The second reason is because they have developed the ability to work well in teams. No matter what sport you play, whether it be soccer, lacrosse, basketball, etc, no one person can take on an entire team on their own. Sure, there are the more skilled players with more developed abilities than others, thats why titles like MVP and Best Offensive Player exist, but without the help of their teammates they could never achieve the great things that they have done in their athletic careers. The Army is looking for team players because these are proven to be the most intelligent people. A study was conducted by the Theoretical Ecology Research Group at the Trinity College of Dublin that created digital organisms that electronically evolved “brains” in order to succeed in social games where they could either cooperate or cheat on their opponent (NBC News). The study found that the digital organisms that cooperated and worked together with the others not only developed more complex brains, but also ended up reproducing and creating a new generation of evolved intelligence, while the organisms that “cheated” on their opponents ended up dying out. Although in the Army the soldiers that you are with are certainly not your opponents, this study definitely correlates the idea of team work and success; team work being something that athletes have been conditioned to live by through endless quotes like “There’s no i in team” their entire lives. This is incredibly crucial in the Army because help from others could be the difference between life and death in the battlefield.
The third reason is because they are the most likely to follow through with something, and even become a leader. According to goarmy.com, 59.5% of recruits fail out of Ranger School, with 36.5% dropping out in the first four days. Athletes, known to be extremely tenacious and hard working, have the drive to practice a task rigorously, relentlessly, and push through failure and obstacles until they succeed. Although physical strength plays a huge part in this, the mentality of the athlete is what makes them the Generals, the Sergeants, and the leaders. Harvard Business Review recently revealed that athletes are among the greatest percentage of people with developed abilities of synchrony. Synchrony is a neural process where the frequency and scale of brain waves of people become in sync (Harvard Business Review). This plays a huge role in the relationship between leaders and followers, and often times people will listen to the leaders that they feel “in sync” with, making the athletes the most approachable and respected. The Army needs these types of leaders, the athletes, for the operation to run smoothly. In business, happy employees mean a successfully run company. The same thing goes for the Army.

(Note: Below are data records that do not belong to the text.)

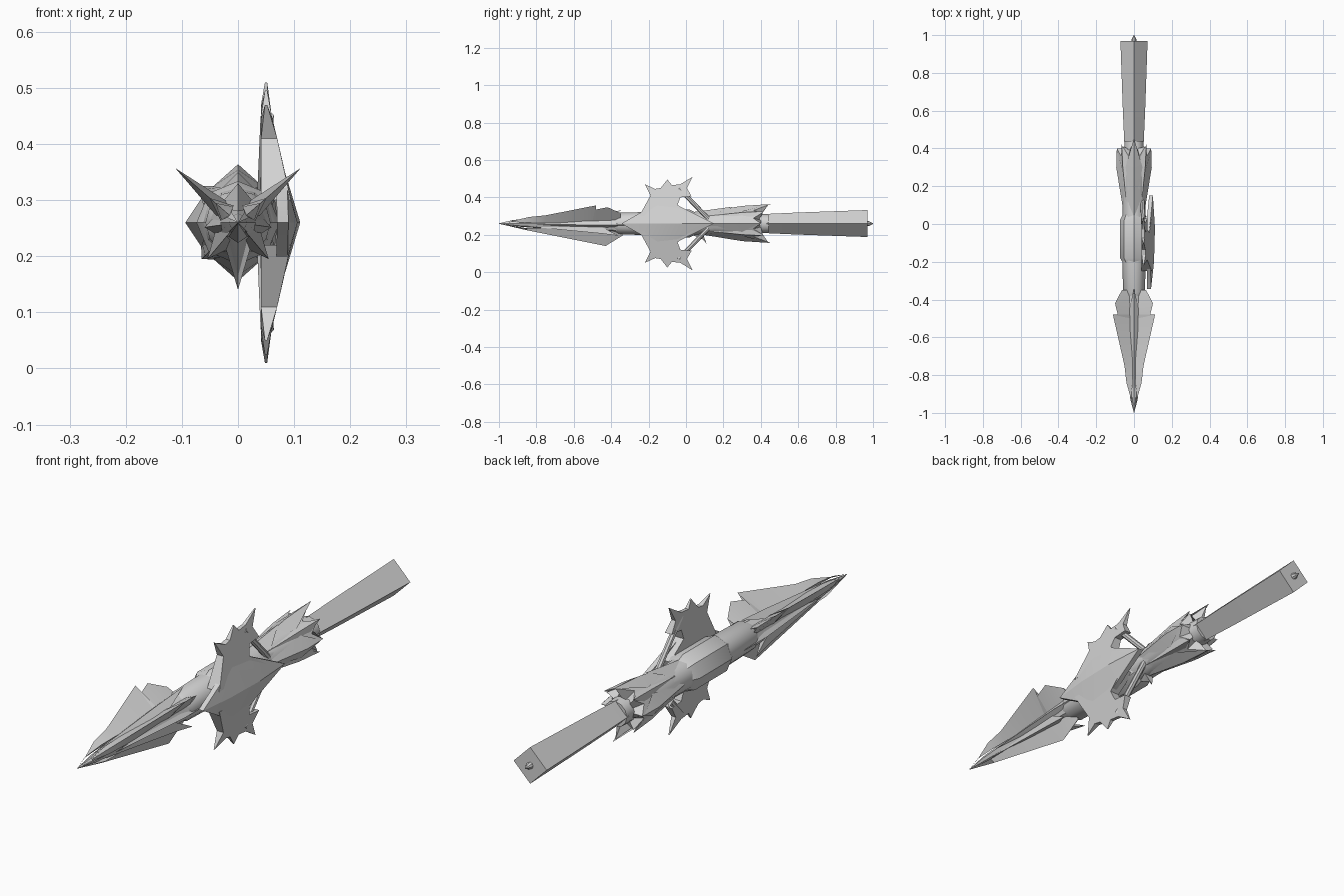
import bpy, bmesh, math
from mathutils import Vector

if "Cube" in bpy.data.objects:
    bpy.data.objects.remove(bpy.data.objects["Cube"])

CZ = 0.26  # height of the long axis
steel = bpy.data.materials.new("light_grey_steel")
steel.diffuse_color = (0.65, 0.65, 0.65, 1)
steel.use_nodes = True
steel.node_tree.nodes["Principled BSDF"].inputs["Base Color"].default_value = steel.diffuse_color


def make(name, verts, faces, angle=35):
    me = bpy.data.meshes.new(name)
    me.from_pydata(verts, [], faces)
    bm = bmesh.new()
    bm.from_mesh(me)
    bmesh.ops.remove_doubles(bm, verts=bm.verts, dist=0.0002)
    bmesh.ops.recalc_face_normals(bm, faces=bm.faces)
    bm.to_mesh(me)
    bm.free()
    me.materials.append(steel)
    ob = bpy.data.objects.new(name, me)
    bpy.context.collection.objects.link(ob)
    bpy.ops.object.select_all(action='DESELECT')
    ob.select_set(True)
    bpy.context.view_layer.objects.active = ob
    bpy.ops.object.shade_smooth_by_angle(angle=math.radians(angle))
    return ob


def polar(a, r, y, side=0.0):
    """Point at angle a (degrees, 0 = +x, 90 = up) around the long axis."""
    c, s = math.cos(math.radians(a)), math.sin(math.radians(a))
    return Vector((r * c - side * s, y, CZ + r * s + side * c))


def loft(name, rings, n, angle=35):
    """Closed body from (y, radius) rings."""
    verts = [polar(360 * k / n, r, y) for y, r in rings for k in range(n)]
    faces = [(i * n + k, i * n + (k + 1) % n, (i + 1) * n + (k + 1) % n, (i + 1) * n + k)
             for i in range(len(rings) - 1) for k in range(n)]
    faces += [tuple(range(n)), tuple(range((len(rings) - 1) * n, len(rings) * n))]
    return make(name, verts, faces, angle)


def fin(name, a, outline, width):
    """Radial blade: sharp outer edge, thick root."""
    verts, faces = [], []
    for y, r in outline:
        root = min(0.025, r)
        w = width * min(1, r / 0.06)
        verts += [polar(a, r, y), polar(a, root, y, w), polar(a, root, y, -w)]
    for i in range(len(outline) - 1):
        p, q = 3 * i, 3 * i + 3
        faces += [(p, q, q + 1, p + 1), (p, p + 2, q + 2, q), (p + 1, q + 1, q + 2, p + 2)]
    e = 3 * (len(outline) - 1)
    faces.append((e, e + 1, e + 2))
    return make(name, verts, faces, 20)


def leaf(name, a, y0, r0, ym, rm, y1, r1, half, drop=0.03):
    """Ridged petal lying on the body, pointed at both ends."""
    verts = [polar(a, r0, y0), polar(a, rm, ym), polar(a, r1, y1),
             polar(a, rm - drop, ym, half), polar(a, rm - drop, ym, -half),
             polar(a, rm - drop, ym)]
    faces = [(0, 1, 3), (1, 2, 3), (0, 4, 1), (1, 4, 2),
             (0, 3, 5), (3, 2, 5), (0, 5, 4), (5, 2, 4)]
    return make(name, verts, faces, 25)


# Long core from the spear point to the grip
loft("spear_core", [(-1, 0.001), (-0.9, 0.016), (-0.75, 0.028), (-0.4, 0.05),
                    (-0.33, 0.055)], 8)
loft("main_shaft", [(-0.4, 0.04), (-0.36, 0.058), (-0.1, 0.064), (0.1, 0.06),
                    (0.25, 0.06), (0.44, 0.05)], 12)

# Four-sided flaring grip with end pin
loft("grip", [(0.4, 0.05), (0.6, 0.059), (0.8, 0.066), (0.97, 0.072)], 4, 30)
loft("end_pin", [(0.96, 0.014), (0.98, 0.012), (1.0, 0.002)], 8)

# Spear fins
upper = [(-1, 0.001), (-0.93, 0.02), (-0.84, 0.053), (-0.75, 0.067), (-0.48, 0.148),
         (-0.5, 0.108), (-0.42, 0.133), (-0.35, 0.085), (-0.38, 0.03)]
lower = [(-1, 0.001), (-0.85, 0.036), (-0.43, 0.12), (-0.34, 0.065), (-0.36, 0.03)]
fin("upper_fin_right", 41, upper, 0.018)
fin("upper_fin_left", 139, upper, 0.018)
fin("lower_fin", 270, lower, 0.028)
leaf("top_spear_ridge", 90, -0.9, 0.02, -0.5, 0.058, -0.34, 0.07, 0.035)
for s, a in (("right", -8), ("left", 188)):
    leaf("side_rail_" + s, a, -0.8, 0.03, -0.42, 0.06, -0.28, 0.06, 0.025)
    leaf("lower_blade_" + s, -50 if a < 0 else 230, -0.85, 0.02, -0.45, 0.07,
         -0.36, 0.085, 0.02)

# Flared cuff with a saw-toothed rear rim
N = 16
cv, cf = [], []
for k in range(N):
    a = 360 * k / N
    main, mid = k % 4 == 0, k % 4 == 2
    vert = k in (4, 12)
    big = 0.1 if vert else 0.09
    rim = (0.44, big) if vert else (0.4, big) if main else (0.41, 0.083) if mid else (0.36, 0.075)
    cv += [polar(a, 0.056, 0.1), polar(a, 0.08 if main else 0.071, 0.25),
           polar(a, rim[1], rim[0]), polar(a, 0.048, 0.4)]
for k in range(N):
    p, q = 4 * k, 4 * ((k + 1) % N)
    cf += [(p + j, q + j, q + j + 1, p + j + 1) for j in range(3)]
make("cuff", cv, cf, 30)

# Overlapping cuff petals
for nm, a in (("right", 0), ("top", 90), ("left", 180), ("bottom", 270)):
    v = a % 180 == 90
    leaf("cuff_petal_" + nm, a, 0.06, 0.055, 0.3, 0.094, 0.455 if v else 0.39,
         0.104 if v else 0.092, 0.045)
for a in (45, 135, 225, 315):
    leaf("diagonal_petal_%d" % a, a, 0.1, 0.055, 0.3, 0.084, 0.42, 0.092, 0.04)
leaf("collar_crest", 90, 0.04, 0.062, 0.14, 0.075, 0.25, 0.09, 0.045)
leaf("collar_spur", 270, 0.02, 0.055, 0.09, 0.085, 0.11, 0.108, 0.02)


def bulge(h):
    """Outer x of the side guard at height h from the axis."""
    return 0.108 - 0.19 * abs(h) - 0.16 * h * h


# Side guard: a central ridged diamond plate
dia = [(-0.345, 0), (-0.24, 0.06), (-0.18, 0.115), (-0.05, 0.1), (0.03, 0.06), (0.15, 0),
       (0.03, -0.06), (-0.05, -0.1), (-0.18, -0.115), (-0.24, -0.06)]
n = len(dia)
dv = [(bulge(h) - (0.018 if y < -0.3 else 0.008), y, CZ + h) for y, h in dia]
dv += [(x - 0.02, y, z) for x, y, z in dv]
dv += [(0.106, -0.2, CZ), (0.111, -0.02, CZ), (0.07, -0.1, CZ)]
f, b, c = 2 * n, 2 * n + 1, 2 * n + 2
df = [(i, (i + 1) % n, n + (i + 1) % n, n + i) for i in range(n)]
df += [(n + i, n + (i + 1) % n, c) for i in range(n)]
for i in range(n):
    j = (i + 1) % n
    front = {i, j} <= {0, 1, 2, 8, 9}
    df.append((i, j, f if front else b))
df += [(2, b, f), (8, f, b)]
make("guard_plate", dv, df, 25)

# Jagged wings above and below the plate, with brace rods
wing = [(-0.25, 0.04), (-0.19, 0.15), (-0.22, 0.21), (-0.165, 0.185), (-0.135, 0.19),
        (-0.1, 0.235), (-0.075, 0.205), (-0.03, 0.21), (0.035, 0.25), (0.005, 0.19),
        (0.03, 0.145), (-0.03, 0.14), (-0.045, 0.1), (0.04, 0.04)]
for nm, s in (("upper", 1), ("lower", -1)):
    m = len(wing)
    tips = {2, 5, 8}
    wv = [(0.052 if i in tips else bulge(h) - 0.006, y, CZ + s * h)
          for i, (y, h) in enumerate(wing)]
    wv += [(0.048 if i in tips else 0.041, y, CZ + s * h) for i, (y, h) in enumerate(wing)]
    wf = [tuple(range(m)), tuple(range(m, 2 * m))]
    wf += [(i, (i + 1) % m, m + (i + 1) % m, m + i) for i in range(m)]
    make(nm + "_wing", wv, wf, 25)

    p, q = Vector((0.052, -0.04, CZ + s * 0.19)), Vector((0.045, 0.12, CZ + s * 0.025))
    d = (q - p).normalized()
    u = d.orthogonal().normalized()
    w = d.cross(u)
    rv = [e + 0.012 * (u * math.cos(k * math.pi / 4) + w * math.sin(k * math.pi / 4))
          for e in (p, q) for k in range(8)]
    rf = [(k, (k + 1) % 8, 8 + (k + 1) % 8, 8 + k) for k in range(8)]
    make(nm + "_brace_rod", rv, rf + [tuple(range(8)), tuple(range(8, 16))])

# Mount joining the guard to the shaft
loft("guard_mount", [(-0.22, 0.05), (-0.18, 0.074), (0.02, 0.074), (0.06, 0.055)], 8)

If you were a student athlete in high school, or even continued to be one here at Penn State, congratulations! Your drive to succeed, and your ability to manage time and work well in teams not only benefits your life in positive ways, but it could also pave your way to a possible leadership opportunity in the armed forces (if you ever decide to go down that path).